Usher: It would have been that bad. And it is a much healthier industry today as a result of that decision by the president. It worked. I’m disappointed that President Bush after a while seemed to back track a little and apologized for it, when in fact I thought he should’ve said, “Look, this was the law, and it worked exactly as intended.”
V&V: I’d like to wrap up with a final, big-picture question that gets to the issue of parties and politics and even ideologies: This subject of trade is always a divisive issue within politics, including splits among both parties, Democrats and Republicans, among libertarians and conservatives, among a Pat Buchanan vs. others in the Republican Party. Where will this subject end up in the future, politically speaking?
Usher: I think it all goes back to the issue of how wealth is created. My view is that wealth is created by mining something, making something, producing something, growing something, that’s how you produce wealth. This country became a wealthy country because we produced a lot of things. In agriculture, we became the breadbasket of the world. We produced an awful lot of goods in this country. If, as a country, we fail to make things, we are not going to have wealth. Some people think we will be the “managers” of the world, that we have the intellectual capacity—
V&V: —they are talking about our educational strength, about our so-called “services” and service industry, about those being our strength in the global economy—
Usher: —yes, but let me tell you, there are an awful lot of smart Indians and Chinese and others who will not need us to manage the world, they will manage their own things. They can also do services. For a country to be an advanced economy, I think you need a manufacturing base. Some disagree, but I think you can’t be simply a service economy and remain a great nation.
Having said that, I’m certainly not anti-trade. Now, some countries will have a natural competitive advantage in trade in certain areas, which is fine. We have that in certain areas. You can create win-win situations for both countries in certain areas of trade.
But what I object to is when we don’t have a win-win situation and when we allow our industrial base to be destroyed, especially when we’re in the driver’s seat and we have the ability to insist on equity and fair trade. Thirty years from now, we may not be in that driver’s seat anymore. We don’t want to lose that base which allows that wealth to be created. Meanwhile, those other countries are building up their own manufacturing base.
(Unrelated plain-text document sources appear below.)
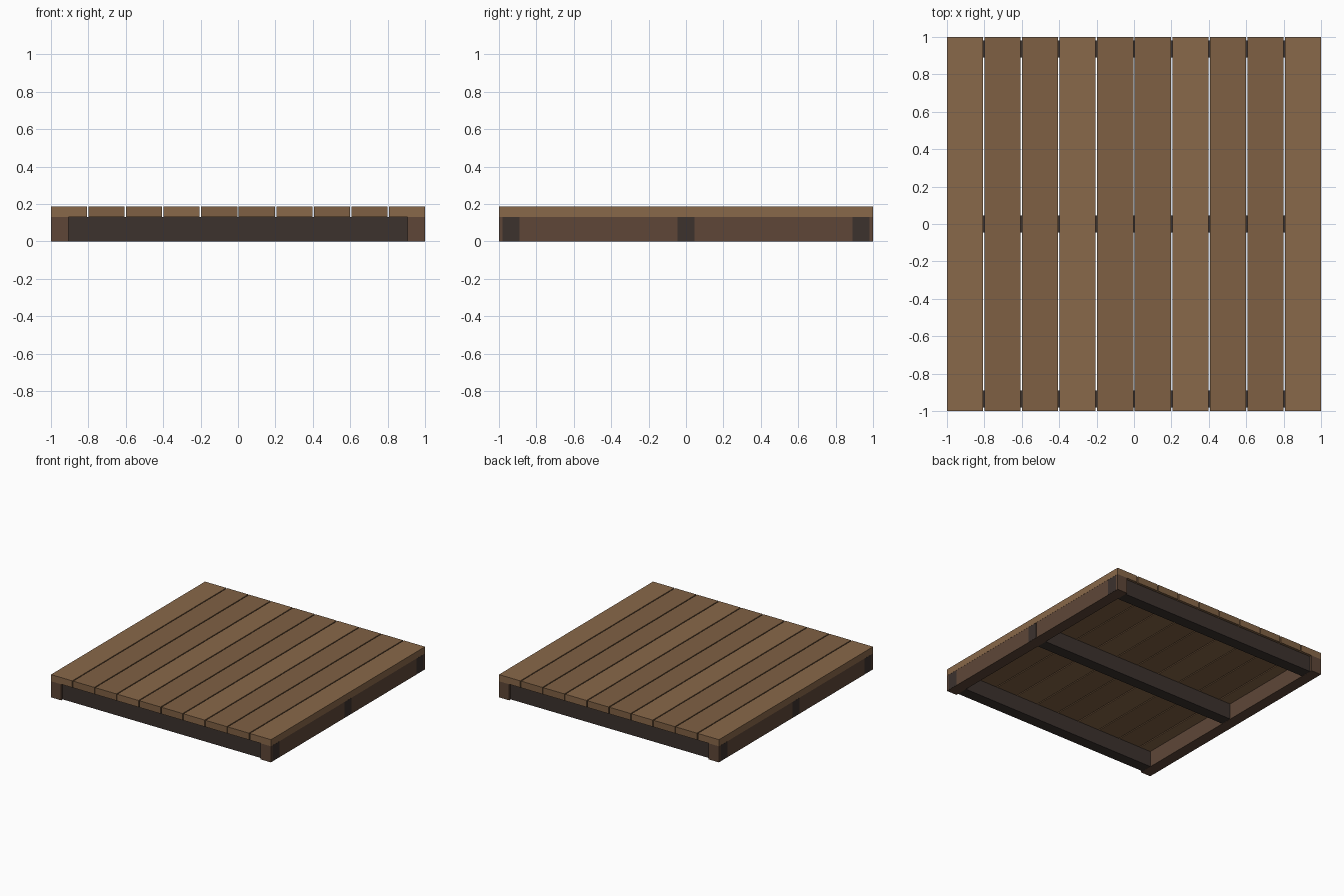
import bpy

if "Cube" in bpy.data.objects:
    bpy.data.objects.remove(bpy.data.objects["Cube"])


def material(name, r, g, b):
    m = bpy.data.materials.new(name)
    m.diffuse_color = (r, g, b, 1)
    m.use_nodes = True
    m.node_tree.nodes["Principled BSDF"].inputs["Base Color"].default_value = m.diffuse_color
    return m


def box(name, x, y, z, mat):
    """Box from (min, max) ranges on each axis."""
    bpy.ops.mesh.primitive_cube_add(size=1, location=[(a + b) / 2 for a, b in (x, y, z)])
    o = bpy.context.object
    o.name = name
    o.scale = [b - a for a, b in (x, y, z)]
    bpy.ops.object.transform_apply(location=False, rotation=False, scale=True)
    o.data.materials.append(mat)
    return o


light_wood = material("light_wood", 0.25, 0.138, 0.067)
mid_wood = material("mid_wood", 0.212, 0.118, 0.057)
frame_wood = material("frame_wood", 0.112, 0.062, 0.039)
dark_wood = material("dark_wood", 0.045, 0.032, 0.027)

FRAME_TOP, DECK_TOP = 0.132, 0.187
PLANKS, GAP = 10, 0.008

# Deck planks, every third one lighter
pitch = (2 + GAP) / PLANKS
for i in range(PLANKS):
    x0 = -1 + i * pitch
    box(f"deck_plank_{i + 1}", (x0, x0 + pitch - GAP), (-1, 1), (FRAME_TOP, DECK_TOP),
        mid_wood if i % 3 else light_wood)

# Side rails running front to back
for name, s in (("left", -1), ("right", 1)):
    box(f"{name}_side_rail", sorted((s * 0.907, s * 0.999)), (-1, 1), (0, FRAME_TOP), frame_wood)

# Cross joists, their ends showing through the side rails
for name, y in (("front", -0.935), ("middle", 0), ("back", 0.935)):
    box(f"{name}_joist", (-1, 1), (y - 0.046, y + 0.046), (0.001, FRAME_TOP - 0.001), dark_wood)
Free trade is good if it’s fair trade. We, from a political party standpoint, need to be much more aggressive in ensuring that it is fair trade. In the end, thirty to forty years down the road, we will be a much poorer nation if we don’t do that.
V&V: Tom Usher, thanks for talking to V&V Q&A.
Usher: Thank you.